▶ _WHAT TO DO_
Would you output all the data exactly as it stands?

▶ _DATA SUPPLIED_
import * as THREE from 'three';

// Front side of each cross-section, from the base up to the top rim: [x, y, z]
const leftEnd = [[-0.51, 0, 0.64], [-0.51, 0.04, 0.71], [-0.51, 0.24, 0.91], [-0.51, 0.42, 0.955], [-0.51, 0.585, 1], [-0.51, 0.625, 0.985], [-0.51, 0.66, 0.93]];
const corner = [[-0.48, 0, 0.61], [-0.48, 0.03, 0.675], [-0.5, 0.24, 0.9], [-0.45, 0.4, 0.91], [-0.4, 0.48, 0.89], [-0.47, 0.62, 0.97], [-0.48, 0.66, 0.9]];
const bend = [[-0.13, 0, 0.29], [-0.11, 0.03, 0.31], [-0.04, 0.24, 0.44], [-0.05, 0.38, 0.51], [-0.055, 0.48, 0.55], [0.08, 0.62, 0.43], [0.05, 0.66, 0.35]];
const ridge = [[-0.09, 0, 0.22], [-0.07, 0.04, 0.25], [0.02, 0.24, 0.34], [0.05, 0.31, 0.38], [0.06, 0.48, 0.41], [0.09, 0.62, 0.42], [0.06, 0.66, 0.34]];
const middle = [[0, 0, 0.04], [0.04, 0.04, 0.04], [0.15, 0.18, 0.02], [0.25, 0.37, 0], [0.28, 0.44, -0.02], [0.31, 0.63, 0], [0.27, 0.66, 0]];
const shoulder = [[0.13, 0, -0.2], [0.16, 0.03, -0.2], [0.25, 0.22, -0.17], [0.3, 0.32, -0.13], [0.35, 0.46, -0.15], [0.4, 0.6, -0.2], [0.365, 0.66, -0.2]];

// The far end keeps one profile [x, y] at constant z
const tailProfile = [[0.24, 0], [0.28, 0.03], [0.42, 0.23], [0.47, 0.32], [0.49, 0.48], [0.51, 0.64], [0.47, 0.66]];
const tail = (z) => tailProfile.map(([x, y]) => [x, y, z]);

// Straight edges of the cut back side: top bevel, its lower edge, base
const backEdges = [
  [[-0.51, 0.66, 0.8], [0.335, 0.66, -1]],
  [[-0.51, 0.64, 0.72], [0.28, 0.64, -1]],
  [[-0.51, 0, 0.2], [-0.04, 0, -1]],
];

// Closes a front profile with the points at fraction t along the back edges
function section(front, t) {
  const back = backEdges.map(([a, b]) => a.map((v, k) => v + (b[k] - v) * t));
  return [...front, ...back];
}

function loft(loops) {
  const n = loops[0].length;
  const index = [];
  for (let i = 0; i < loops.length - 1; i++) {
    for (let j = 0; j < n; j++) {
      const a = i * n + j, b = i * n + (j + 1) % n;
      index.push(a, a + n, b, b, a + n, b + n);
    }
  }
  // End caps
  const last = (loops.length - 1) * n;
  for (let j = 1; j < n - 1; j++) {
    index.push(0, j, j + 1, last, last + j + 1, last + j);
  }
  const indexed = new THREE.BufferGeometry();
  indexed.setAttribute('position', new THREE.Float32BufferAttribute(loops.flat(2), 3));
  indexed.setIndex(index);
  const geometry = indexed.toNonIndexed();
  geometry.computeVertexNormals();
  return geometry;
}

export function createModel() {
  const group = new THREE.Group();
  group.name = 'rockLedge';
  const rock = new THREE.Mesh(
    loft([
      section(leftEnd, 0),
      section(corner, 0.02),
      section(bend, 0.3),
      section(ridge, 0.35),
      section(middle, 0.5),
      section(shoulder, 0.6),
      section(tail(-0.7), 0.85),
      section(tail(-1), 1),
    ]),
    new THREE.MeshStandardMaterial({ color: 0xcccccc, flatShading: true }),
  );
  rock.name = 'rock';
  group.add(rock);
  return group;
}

▶ _EXERCISE SOLUTION_
import * as THREE from 'three';

// Front side of each cross-section, from the base up to the top rim: [x, y, z]
const leftEnd = [[-0.51, 0, 0.64], [-0.51, 0.04, 0.71], [-0.51, 0.24, 0.91], [-0.51, 0.42, 0.955], [-0.51, 0.585, 1], [-0.51, 0.625, 0.985], [-0.51, 0.66, 0.93]];
const corner = [[-0.48, 0, 0.61], [-0.48, 0.03, 0.675], [-0.5, 0.24, 0.9], [-0.45, 0.4, 0.91], [-0.4, 0.48, 0.89], [-0.47, 0.62, 0.97], [-0.48, 0.66, 0.9]];
const bend = [[-0.13, 0, 0.29], [-0.11, 0.03, 0.31], [-0.04, 0.24, 0.44], [-0.05, 0.38, 0.51], [-0.055, 0.48, 0.55], [0.08, 0.62, 0.43], [0.05, 0.66, 0.35]];
const ridge = [[-0.09, 0, 0.22], [-0.07, 0.04, 0.25], [0.02, 0.24, 0.34], [0.05, 0.31, 0.38], [0.06, 0.48, 0.41], [0.09, 0.62, 0.42], [0.06, 0.66, 0.34]];
const middle = [[0, 0, 0.04], [0.04, 0.04, 0.04], [0.15, 0.18, 0.02], [0.25, 0.37, 0], [0.28, 0.44, -0.02], [0.31, 0.63, 0], [0.27, 0.66, 0]];
const shoulder = [[0.13, 0, -0.2], [0.16, 0.03, -0.2], [0.25, 0.22, -0.17], [0.3, 0.32, -0.13], [0.35, 0.46, -0.15], [0.4, 0.6, -0.2], [0.365, 0.66, -0.2]];

// The far end keeps one profile [x, y] at constant z
const tailProfile = [[0.24, 0], [0.28, 0.03], [0.42, 0.23], [0.47, 0.32], [0.49, 0.48], [0.51, 0.64], [0.47, 0.66]];
const tail = (z) => tailProfile.map(([x, y]) => [x, y, z]);

// Straight edges of the cut back side: top bevel, its lower edge, base
const backEdges = [
  [[-0.51, 0.66, 0.8], [0.335, 0.66, -1]],
  [[-0.51, 0.64, 0.72], [0.28, 0.64, -1]],
  [[-0.51, 0, 0.2], [-0.04, 0, -1]],
];

// Closes a front profile with the points at fraction t along the back edges
function section(front, t) {
  const back = backEdges.map(([a, b]) => a.map((v, k) => v + (b[k] - v) * t));
  return [...front, ...back];
}

function loft(loops) {
  const n = loops[0].length;
  const index = [];
  for (let i = 0; i < loops.length - 1; i++) {
    for (let j = 0; j < n; j++) {
      const a = i * n + j, b = i * n + (j + 1) % n;
      index.push(a, a + n, b, b, a + n, b + n);
    }
  }
  // End caps
  const last = (loops.length - 1) * n;
  for (let j = 1; j < n - 1; j++) {
    index.push(0, j, j + 1, last, last + j + 1, last + j);
  }
  const indexed = new THREE.BufferGeometry();
  indexed.setAttribute('position', new THREE.Float32BufferAttribute(loops.flat(2), 3));
  indexed.setIndex(index);
  const geometry = indexed.toNonIndexed();
  geometry.computeVertexNormals();
  return geometry;
}

export function createModel() {
  const group = new THREE.Group();
  group.name = 'rockLedge';
  const rock = new THREE.Mesh(
    loft([
      section(leftEnd, 0),
      section(corner, 0.02),
      section(bend, 0.3),
      section(ridge, 0.35),
      section(middle, 0.5),
      section(shoulder, 0.6),
      section(tail(-0.7), 0.85),
      section(tail(-1), 1),
    ]),
    new THREE.MeshStandardMaterial({ color: 0xcccccc, flatShading: true }),
  );
  rock.name = 'rock';
  group.add(rock);
  return group;
}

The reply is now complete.